**To do:** Across the records below, how many lines include the word "spine"? State only the number.

**Records excerpted from a collection:**
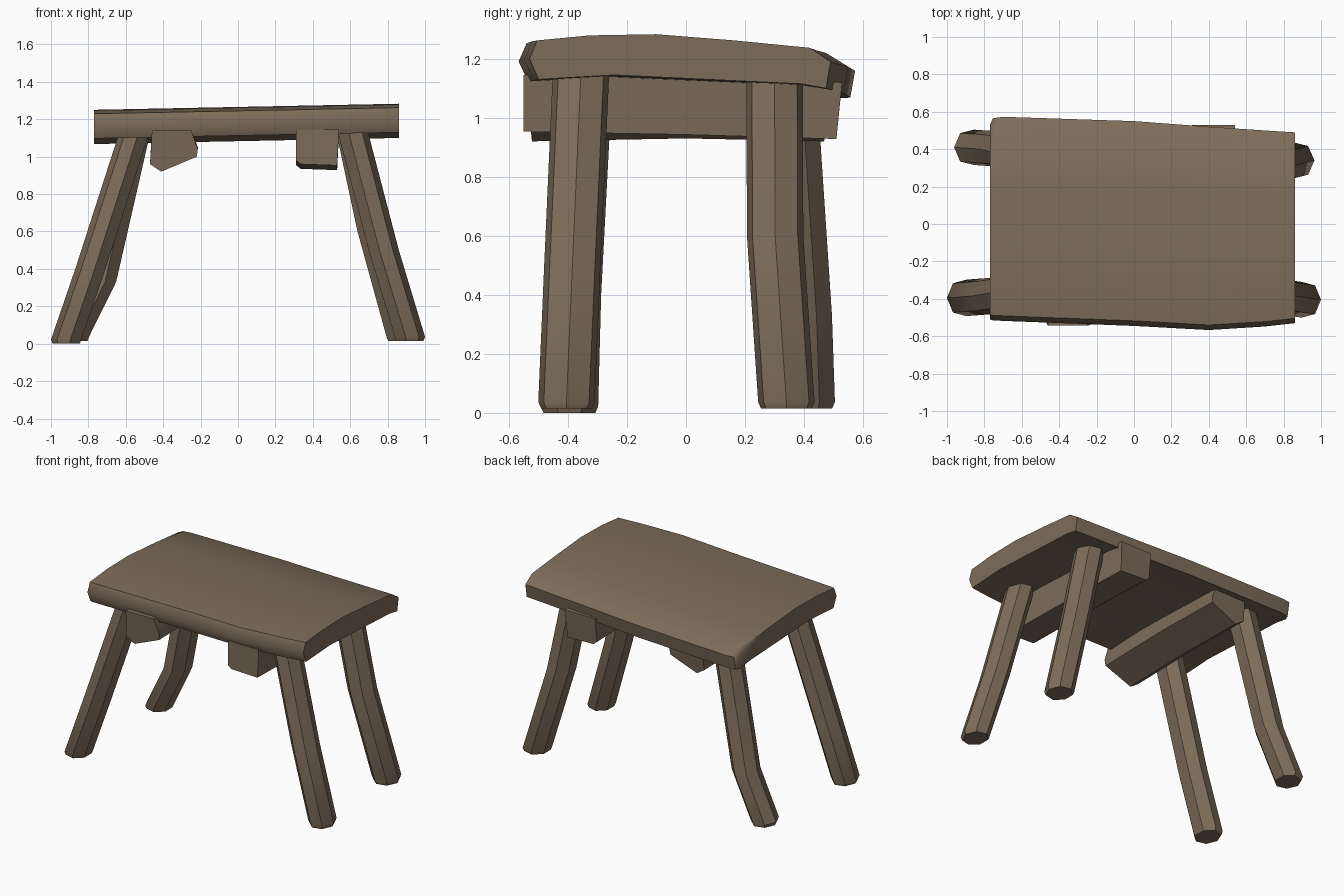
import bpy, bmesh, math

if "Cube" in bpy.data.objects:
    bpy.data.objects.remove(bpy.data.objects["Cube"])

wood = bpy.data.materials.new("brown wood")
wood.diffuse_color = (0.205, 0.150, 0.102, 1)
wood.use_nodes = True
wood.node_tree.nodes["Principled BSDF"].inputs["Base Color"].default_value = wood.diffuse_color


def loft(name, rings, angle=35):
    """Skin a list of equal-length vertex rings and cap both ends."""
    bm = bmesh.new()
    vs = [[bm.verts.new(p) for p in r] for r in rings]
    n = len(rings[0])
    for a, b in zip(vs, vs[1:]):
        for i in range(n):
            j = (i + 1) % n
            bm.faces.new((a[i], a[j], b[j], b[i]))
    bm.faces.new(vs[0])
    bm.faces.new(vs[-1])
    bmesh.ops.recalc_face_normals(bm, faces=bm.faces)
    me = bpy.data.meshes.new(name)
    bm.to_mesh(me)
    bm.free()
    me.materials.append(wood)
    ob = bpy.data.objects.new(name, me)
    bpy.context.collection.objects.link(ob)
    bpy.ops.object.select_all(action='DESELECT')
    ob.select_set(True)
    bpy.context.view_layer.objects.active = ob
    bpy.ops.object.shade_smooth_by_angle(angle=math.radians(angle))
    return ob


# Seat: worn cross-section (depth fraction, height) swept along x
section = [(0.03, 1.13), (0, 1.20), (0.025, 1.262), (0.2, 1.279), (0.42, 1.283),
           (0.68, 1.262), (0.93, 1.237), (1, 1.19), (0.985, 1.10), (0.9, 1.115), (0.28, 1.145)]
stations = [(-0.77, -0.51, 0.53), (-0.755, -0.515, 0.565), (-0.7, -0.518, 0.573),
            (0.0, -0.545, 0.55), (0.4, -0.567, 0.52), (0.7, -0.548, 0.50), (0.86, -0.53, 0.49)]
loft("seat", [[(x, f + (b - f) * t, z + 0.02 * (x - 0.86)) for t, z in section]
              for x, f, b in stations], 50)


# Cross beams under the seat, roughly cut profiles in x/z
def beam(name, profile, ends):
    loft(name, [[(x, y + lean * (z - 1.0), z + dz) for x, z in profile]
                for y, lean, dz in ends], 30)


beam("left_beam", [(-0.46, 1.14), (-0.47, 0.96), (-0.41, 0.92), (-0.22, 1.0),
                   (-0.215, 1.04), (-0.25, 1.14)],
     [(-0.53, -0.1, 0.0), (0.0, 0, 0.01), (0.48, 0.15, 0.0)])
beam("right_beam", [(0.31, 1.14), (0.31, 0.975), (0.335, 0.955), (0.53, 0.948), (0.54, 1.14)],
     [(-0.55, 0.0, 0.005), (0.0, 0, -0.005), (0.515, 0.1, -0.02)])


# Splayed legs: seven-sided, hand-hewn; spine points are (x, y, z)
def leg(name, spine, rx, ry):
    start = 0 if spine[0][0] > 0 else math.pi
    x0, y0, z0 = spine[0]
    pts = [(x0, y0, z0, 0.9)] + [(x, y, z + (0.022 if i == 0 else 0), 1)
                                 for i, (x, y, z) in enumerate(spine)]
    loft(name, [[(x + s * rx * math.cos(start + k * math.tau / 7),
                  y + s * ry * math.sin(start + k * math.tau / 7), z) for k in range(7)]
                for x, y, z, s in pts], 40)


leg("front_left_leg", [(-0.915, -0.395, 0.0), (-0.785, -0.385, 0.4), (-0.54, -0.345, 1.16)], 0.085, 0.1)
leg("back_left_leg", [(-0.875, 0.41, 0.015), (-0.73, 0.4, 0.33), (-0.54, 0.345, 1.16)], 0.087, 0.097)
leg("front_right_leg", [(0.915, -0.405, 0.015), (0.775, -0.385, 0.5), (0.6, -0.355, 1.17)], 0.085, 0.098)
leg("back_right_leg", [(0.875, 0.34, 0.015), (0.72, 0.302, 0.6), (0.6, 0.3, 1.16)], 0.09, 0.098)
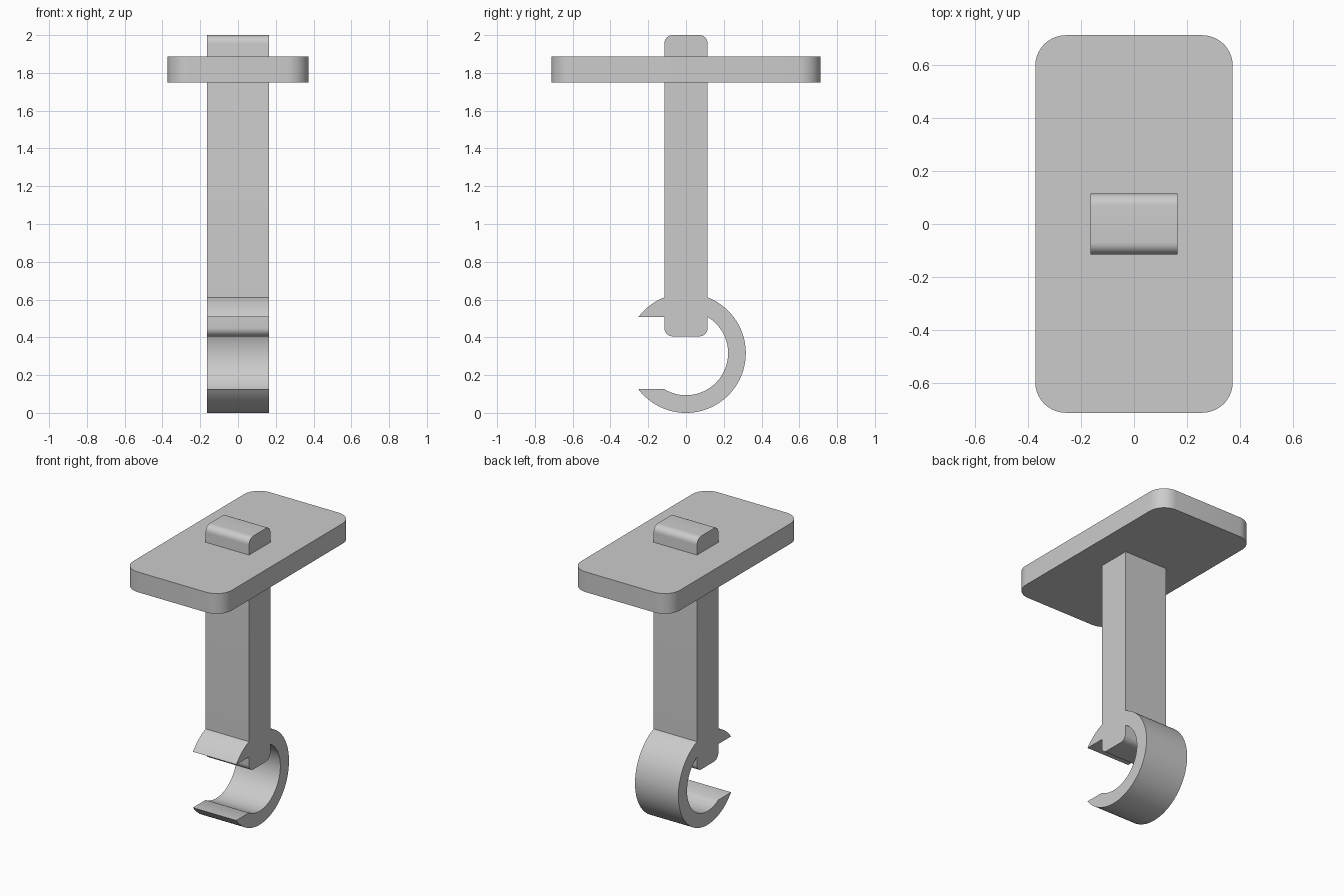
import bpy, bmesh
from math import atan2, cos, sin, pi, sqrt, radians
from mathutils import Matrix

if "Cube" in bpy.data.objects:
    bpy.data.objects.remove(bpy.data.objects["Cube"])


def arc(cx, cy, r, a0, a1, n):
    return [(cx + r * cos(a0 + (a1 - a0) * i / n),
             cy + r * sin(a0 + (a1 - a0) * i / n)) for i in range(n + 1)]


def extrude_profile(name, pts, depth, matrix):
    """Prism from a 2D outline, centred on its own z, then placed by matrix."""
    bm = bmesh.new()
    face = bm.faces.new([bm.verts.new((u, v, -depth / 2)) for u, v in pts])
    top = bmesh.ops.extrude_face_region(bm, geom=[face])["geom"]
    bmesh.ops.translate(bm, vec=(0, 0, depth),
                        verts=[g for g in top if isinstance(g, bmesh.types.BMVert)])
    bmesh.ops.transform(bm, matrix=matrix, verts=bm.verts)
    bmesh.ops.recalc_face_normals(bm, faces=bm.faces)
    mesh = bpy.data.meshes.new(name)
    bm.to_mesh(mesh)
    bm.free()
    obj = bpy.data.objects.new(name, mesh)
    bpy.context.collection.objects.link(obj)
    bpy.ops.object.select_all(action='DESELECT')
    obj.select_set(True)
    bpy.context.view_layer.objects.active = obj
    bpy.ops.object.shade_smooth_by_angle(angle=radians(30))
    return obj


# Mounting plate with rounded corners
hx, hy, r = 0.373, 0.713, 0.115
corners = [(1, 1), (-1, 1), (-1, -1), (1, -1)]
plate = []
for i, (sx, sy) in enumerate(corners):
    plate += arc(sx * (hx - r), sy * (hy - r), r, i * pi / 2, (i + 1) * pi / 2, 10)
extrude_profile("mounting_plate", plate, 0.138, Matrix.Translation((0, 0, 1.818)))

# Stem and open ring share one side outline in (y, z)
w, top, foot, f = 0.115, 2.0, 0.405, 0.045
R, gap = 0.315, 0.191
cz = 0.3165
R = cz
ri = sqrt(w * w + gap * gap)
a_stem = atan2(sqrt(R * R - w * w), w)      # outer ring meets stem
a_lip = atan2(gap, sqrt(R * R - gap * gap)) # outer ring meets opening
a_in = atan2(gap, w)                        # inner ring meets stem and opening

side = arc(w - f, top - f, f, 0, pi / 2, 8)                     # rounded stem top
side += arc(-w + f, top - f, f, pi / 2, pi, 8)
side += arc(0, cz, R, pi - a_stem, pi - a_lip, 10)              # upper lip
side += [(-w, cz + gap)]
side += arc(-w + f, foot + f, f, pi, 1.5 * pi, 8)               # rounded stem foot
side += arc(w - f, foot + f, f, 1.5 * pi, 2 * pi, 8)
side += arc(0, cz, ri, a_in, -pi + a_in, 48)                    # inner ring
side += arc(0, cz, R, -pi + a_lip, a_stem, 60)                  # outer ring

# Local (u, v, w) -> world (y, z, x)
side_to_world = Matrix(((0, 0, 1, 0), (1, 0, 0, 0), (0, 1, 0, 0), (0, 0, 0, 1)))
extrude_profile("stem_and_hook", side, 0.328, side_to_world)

**Your response:** 5